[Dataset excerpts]
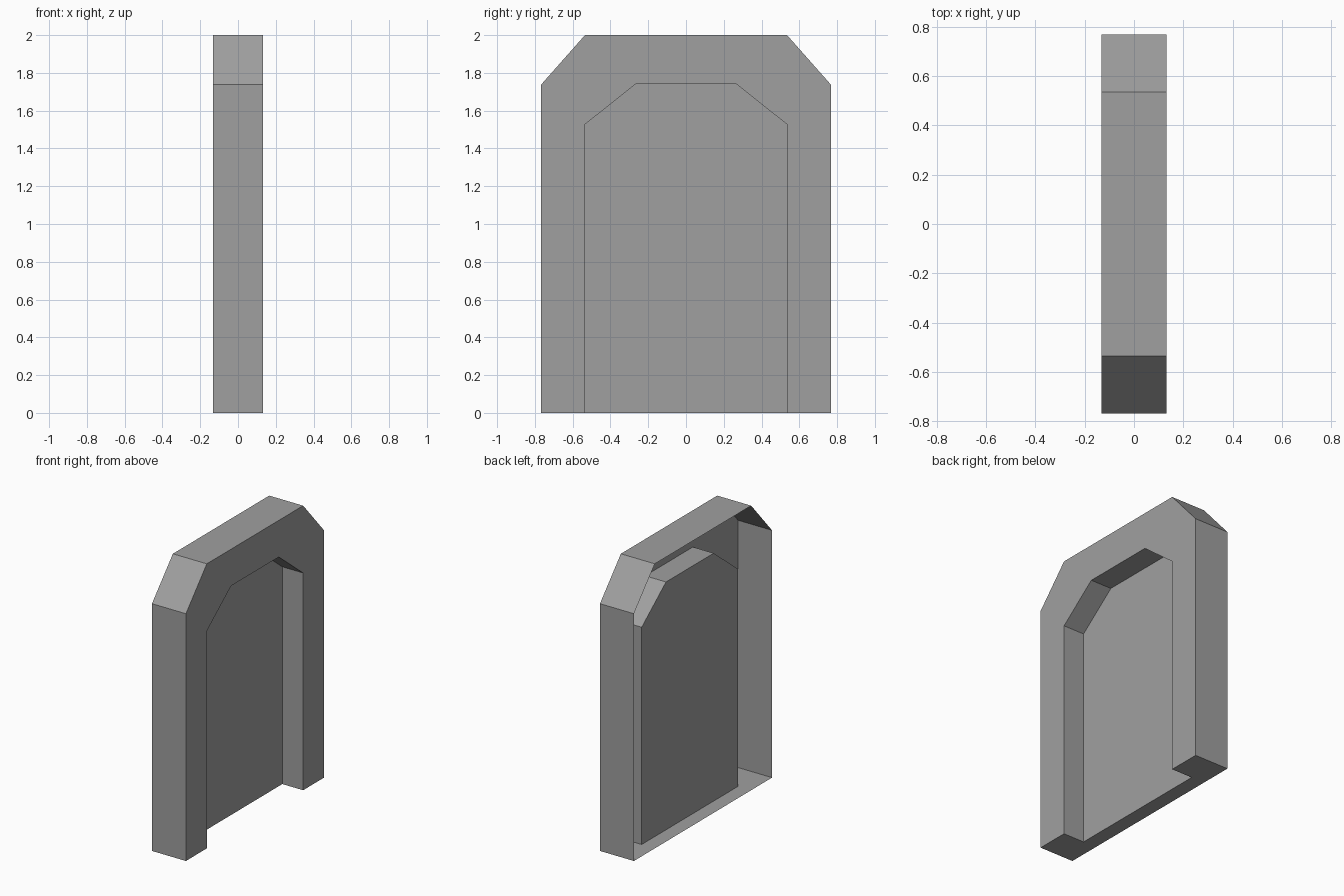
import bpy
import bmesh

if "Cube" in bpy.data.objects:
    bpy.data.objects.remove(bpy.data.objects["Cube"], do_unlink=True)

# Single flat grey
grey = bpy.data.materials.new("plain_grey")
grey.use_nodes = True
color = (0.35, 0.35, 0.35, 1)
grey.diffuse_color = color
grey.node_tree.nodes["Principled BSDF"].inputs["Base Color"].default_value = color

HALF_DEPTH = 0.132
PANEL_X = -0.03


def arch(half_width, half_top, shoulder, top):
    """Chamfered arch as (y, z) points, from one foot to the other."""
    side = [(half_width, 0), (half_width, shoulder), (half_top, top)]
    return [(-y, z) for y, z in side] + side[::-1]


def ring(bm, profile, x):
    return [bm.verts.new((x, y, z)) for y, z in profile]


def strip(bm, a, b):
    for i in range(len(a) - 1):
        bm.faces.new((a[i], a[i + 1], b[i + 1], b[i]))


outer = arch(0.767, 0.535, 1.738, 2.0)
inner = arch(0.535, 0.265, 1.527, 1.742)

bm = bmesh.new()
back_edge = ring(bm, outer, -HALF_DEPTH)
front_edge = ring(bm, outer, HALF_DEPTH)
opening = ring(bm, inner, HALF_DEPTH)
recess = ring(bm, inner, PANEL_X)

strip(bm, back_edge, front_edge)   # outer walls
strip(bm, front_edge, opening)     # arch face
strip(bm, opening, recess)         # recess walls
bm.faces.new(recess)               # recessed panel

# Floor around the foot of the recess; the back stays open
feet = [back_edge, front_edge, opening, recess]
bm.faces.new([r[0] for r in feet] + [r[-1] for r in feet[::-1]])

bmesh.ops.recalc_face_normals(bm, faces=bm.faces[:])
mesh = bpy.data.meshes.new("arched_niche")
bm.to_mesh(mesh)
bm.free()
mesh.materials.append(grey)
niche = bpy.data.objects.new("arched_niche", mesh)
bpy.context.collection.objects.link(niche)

*Work request:* Which lines in the data above hold the string "inner"? Return each of them.

*Completed task:*
inner = arch(0.535, 0.265, 1.527, 1.742)
opening = ring(bm, inner, HALF_DEPTH)
recess = ring(bm, inner, PANEL_X)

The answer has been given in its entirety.